In a split decision during its meeting Tuesday, the San Ramon Planning Commission approved plans for a new 32-pump Costco gas station, a hotly debated project that some residents have taken issue with because of traffic and environmental concerns.
The commission voted 3-1 to approve the project during a nearly four hour meeting on Tuesday, after finding that the gas station would not adversely affect the city in a way that violated city policies.
"I've gotten to the point where I'm still uncomfortable with the scale of this project but I can't think of any solid reason to say no," commissioner Rick Marks said Tuesday.
"I have the feeling that the analysis that was done was as good as it could have been, and I have no problem with the professional work that was done either from the traffic people or from the air quality people. I don't believe that any other studies from another organization or more data is going to do anything other than add to people saying 'what's wrong with that study,'" he added.
Proposed to be located at the site of the Office Depot building on 3111 Fostoria Way, the gas station will serve the Costco warehouse store located across the city's border within Danville town limits; the Danville Costco Station located at 3150 Fostoria Way currently does not have a gas station.

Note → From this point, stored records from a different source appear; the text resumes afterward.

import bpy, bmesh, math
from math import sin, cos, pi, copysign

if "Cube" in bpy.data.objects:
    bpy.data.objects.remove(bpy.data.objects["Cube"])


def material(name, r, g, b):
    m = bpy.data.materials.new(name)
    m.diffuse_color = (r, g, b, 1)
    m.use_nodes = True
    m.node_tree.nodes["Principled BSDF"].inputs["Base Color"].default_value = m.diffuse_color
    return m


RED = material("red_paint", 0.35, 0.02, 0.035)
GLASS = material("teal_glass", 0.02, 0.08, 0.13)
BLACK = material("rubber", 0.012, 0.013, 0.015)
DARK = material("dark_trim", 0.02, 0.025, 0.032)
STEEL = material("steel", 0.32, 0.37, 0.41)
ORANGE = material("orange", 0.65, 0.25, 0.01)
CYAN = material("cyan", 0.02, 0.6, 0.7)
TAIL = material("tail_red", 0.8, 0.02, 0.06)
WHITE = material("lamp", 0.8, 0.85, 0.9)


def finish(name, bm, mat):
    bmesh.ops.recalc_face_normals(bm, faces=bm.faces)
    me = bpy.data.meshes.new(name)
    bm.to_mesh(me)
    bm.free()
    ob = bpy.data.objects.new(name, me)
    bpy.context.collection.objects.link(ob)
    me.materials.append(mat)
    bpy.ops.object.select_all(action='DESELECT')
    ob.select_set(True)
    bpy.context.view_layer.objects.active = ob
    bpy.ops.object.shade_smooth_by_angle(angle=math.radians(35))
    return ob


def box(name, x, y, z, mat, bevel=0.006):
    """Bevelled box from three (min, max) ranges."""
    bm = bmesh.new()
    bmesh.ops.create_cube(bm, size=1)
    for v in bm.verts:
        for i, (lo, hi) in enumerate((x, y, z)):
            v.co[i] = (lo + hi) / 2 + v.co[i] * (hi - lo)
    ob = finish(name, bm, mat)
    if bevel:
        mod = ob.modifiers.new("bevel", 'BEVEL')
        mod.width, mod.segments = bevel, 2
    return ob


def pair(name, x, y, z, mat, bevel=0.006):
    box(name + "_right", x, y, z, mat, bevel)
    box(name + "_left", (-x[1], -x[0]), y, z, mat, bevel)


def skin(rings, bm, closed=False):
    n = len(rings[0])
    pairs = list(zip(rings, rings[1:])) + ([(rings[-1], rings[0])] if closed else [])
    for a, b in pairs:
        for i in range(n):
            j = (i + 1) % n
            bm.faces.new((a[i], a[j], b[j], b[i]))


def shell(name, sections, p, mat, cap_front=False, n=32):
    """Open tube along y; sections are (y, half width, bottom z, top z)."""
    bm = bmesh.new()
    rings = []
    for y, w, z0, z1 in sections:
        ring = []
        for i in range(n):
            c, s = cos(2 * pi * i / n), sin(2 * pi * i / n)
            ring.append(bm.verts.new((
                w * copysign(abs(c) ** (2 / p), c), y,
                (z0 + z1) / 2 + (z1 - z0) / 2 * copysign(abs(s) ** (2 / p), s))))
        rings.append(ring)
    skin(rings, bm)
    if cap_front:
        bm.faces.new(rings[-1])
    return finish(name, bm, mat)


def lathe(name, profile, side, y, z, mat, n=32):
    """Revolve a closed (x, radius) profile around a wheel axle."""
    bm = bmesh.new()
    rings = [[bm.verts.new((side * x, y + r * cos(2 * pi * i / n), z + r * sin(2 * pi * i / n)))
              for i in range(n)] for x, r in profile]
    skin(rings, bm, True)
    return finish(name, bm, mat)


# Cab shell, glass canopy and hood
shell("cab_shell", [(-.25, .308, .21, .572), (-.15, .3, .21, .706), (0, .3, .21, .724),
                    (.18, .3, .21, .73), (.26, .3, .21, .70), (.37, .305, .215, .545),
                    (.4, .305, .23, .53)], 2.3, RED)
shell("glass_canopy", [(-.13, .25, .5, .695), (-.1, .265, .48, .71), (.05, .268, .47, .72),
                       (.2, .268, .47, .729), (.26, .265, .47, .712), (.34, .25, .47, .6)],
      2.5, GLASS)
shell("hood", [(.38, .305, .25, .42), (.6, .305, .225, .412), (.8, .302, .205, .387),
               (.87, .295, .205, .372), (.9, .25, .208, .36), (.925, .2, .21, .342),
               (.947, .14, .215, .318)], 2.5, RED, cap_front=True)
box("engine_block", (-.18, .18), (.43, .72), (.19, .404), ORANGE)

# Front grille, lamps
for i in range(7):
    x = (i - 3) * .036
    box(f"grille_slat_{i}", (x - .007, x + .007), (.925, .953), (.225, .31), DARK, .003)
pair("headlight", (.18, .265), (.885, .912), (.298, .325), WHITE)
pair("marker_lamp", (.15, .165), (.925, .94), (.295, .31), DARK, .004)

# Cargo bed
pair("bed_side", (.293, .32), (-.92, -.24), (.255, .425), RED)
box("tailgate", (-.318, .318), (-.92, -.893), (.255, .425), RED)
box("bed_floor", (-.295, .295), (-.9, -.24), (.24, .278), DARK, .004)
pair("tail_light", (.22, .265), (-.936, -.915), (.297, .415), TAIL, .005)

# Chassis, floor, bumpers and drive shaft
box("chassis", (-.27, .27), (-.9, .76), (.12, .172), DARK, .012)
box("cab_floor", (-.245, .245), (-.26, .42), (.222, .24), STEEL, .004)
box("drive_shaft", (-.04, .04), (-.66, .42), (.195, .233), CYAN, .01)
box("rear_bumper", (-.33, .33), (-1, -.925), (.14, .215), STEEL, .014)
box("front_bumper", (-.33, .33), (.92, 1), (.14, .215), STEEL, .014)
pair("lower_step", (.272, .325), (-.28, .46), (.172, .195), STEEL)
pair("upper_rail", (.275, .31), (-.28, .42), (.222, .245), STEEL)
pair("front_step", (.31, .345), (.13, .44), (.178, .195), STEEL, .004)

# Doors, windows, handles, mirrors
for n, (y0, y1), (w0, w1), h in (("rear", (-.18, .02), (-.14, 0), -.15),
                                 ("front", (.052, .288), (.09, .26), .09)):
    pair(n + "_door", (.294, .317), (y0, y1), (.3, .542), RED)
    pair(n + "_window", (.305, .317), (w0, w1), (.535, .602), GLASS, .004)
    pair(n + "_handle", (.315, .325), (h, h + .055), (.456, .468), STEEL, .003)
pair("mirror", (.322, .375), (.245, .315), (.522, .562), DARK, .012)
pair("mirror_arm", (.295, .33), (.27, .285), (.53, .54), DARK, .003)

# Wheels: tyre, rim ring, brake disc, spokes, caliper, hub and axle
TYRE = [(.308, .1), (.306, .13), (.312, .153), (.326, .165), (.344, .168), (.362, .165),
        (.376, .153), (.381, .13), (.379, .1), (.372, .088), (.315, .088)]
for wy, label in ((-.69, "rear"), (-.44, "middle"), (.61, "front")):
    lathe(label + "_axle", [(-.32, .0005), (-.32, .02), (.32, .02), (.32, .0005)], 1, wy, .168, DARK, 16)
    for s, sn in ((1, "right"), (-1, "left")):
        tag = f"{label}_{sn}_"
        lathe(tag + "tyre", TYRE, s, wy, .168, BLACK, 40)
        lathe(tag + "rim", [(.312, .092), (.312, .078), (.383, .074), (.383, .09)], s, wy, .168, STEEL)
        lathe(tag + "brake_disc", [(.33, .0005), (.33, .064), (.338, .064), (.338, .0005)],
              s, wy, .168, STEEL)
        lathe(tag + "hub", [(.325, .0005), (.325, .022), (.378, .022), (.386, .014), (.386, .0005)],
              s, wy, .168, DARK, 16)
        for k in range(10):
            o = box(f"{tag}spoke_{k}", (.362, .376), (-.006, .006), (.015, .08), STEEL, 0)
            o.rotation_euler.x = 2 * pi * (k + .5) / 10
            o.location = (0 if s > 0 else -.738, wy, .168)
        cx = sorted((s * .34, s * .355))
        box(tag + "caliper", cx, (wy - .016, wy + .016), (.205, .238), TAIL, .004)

The project will include a 12,663-square-foot canopy with signage on all sides, an approximately 200-square-foot control facility and associated site improvements and landscape enhancement on the 2.88-acre lot.
Some residents have expressed concerns over perceived traffic and environmental issues that could arise from the project, including a significant increase to traffic along Fostoria Way and a decrease in air quality resulting from the number of vehicles and gas station facilities.
The lone dissenting vote came from commissioner Howard Frank, who was left unconvinced that the project wouldn't cause detrimental harm to the city and neighborhood.
"I think Costco has made a compelling case that fueling, position, size, has no bearing on demand and will actually reduce idle times," Frank said. "On the other hand, much of the traffic study, and in turn some of the data that went into the air quality study, was based on what are admittedly proprietary numbers that are not fully known. In fact, I would go so far as to say that Costco -- and it's their right -- has not been entirely transparent on those numbers; and in my mind that prevents what I believe to be a fair apples-to apples-analysis."
Commissioner Gary Alpert recused himself from the conversation, saying he would do so out of an abundance of caution because he has a financial interest in the Costco Corporation.
Any resident opposed to the project has until Monday Dec. 28 to file an appeal challenging the project. If an appeal does go through, the gas station would be sent to the City Council for final deliberations.